◆ What the task asks
Each record is to be given again without alteration.

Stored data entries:
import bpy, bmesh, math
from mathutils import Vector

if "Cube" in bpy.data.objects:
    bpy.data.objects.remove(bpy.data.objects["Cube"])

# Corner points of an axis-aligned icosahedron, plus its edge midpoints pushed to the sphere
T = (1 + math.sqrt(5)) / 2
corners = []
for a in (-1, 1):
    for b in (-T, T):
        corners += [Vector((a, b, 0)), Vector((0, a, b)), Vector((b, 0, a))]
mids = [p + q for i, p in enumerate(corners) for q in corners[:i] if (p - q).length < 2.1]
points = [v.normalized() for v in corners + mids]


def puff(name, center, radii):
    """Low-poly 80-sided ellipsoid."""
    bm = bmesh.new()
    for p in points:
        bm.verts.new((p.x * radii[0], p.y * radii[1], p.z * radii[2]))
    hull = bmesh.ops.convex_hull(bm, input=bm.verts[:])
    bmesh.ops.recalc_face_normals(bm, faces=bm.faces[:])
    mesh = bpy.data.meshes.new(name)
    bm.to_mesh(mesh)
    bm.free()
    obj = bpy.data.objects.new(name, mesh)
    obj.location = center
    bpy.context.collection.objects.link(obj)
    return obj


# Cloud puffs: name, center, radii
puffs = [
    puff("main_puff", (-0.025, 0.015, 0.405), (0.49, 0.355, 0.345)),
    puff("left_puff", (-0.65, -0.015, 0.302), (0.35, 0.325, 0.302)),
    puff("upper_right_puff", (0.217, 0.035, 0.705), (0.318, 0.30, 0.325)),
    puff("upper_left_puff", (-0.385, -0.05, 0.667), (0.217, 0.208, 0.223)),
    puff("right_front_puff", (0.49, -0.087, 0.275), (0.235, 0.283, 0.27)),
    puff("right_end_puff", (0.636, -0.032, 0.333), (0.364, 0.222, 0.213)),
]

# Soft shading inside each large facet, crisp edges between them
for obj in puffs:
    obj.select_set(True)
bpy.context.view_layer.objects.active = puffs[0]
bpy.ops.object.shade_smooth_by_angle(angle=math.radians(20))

◆ Output for this task
import bpy, bmesh, math
from mathutils import Vector

if "Cube" in bpy.data.objects:
    bpy.data.objects.remove(bpy.data.objects["Cube"])

# Corner points of an axis-aligned icosahedron, plus its edge midpoints pushed to the sphere
T = (1 + math.sqrt(5)) / 2
corners = []
for a in (-1, 1):
    for b in (-T, T):
        corners += [Vector((a, b, 0)), Vector((0, a, b)), Vector((b, 0, a))]
mids = [p + q for i, p in enumerate(corners) for q in corners[:i] if (p - q).length < 2.1]
points = [v.normalized() for v in corners + mids]


def puff(name, center, radii):
    """Low-poly 80-sided ellipsoid."""
    bm = bmesh.new()
    for p in points:
        bm.verts.new((p.x * radii[0], p.y * radii[1], p.z * radii[2]))
    hull = bmesh.ops.convex_hull(bm, input=bm.verts[:])
    bmesh.ops.recalc_face_normals(bm, faces=bm.faces[:])
    mesh = bpy.data.meshes.new(name)
    bm.to_mesh(mesh)
    bm.free()
    obj = bpy.data.objects.new(name, mesh)
    obj.location = center
    bpy.context.collection.objects.link(obj)
    return obj


# Cloud puffs: name, center, radii
puffs = [
    puff("main_puff", (-0.025, 0.015, 0.405), (0.49, 0.355, 0.345)),
    puff("left_puff", (-0.65, -0.015, 0.302), (0.35, 0.325, 0.302)),
    puff("upper_right_puff", (0.217, 0.035, 0.705), (0.318, 0.30, 0.325)),
    puff("upper_left_puff", (-0.385, -0.05, 0.667), (0.217, 0.208, 0.223)),
    puff("right_front_puff", (0.49, -0.087, 0.275), (0.235, 0.283, 0.27)),
    puff("right_end_puff", (0.636, -0.032, 0.333), (0.364, 0.222, 0.213)),
]

# Soft shading inside each large facet, crisp edges between them
for obj in puffs:
    obj.select_set(True)
bpy.context.view_layer.objects.active = puffs[0]
bpy.ops.object.shade_smooth_by_angle(angle=math.radians(20))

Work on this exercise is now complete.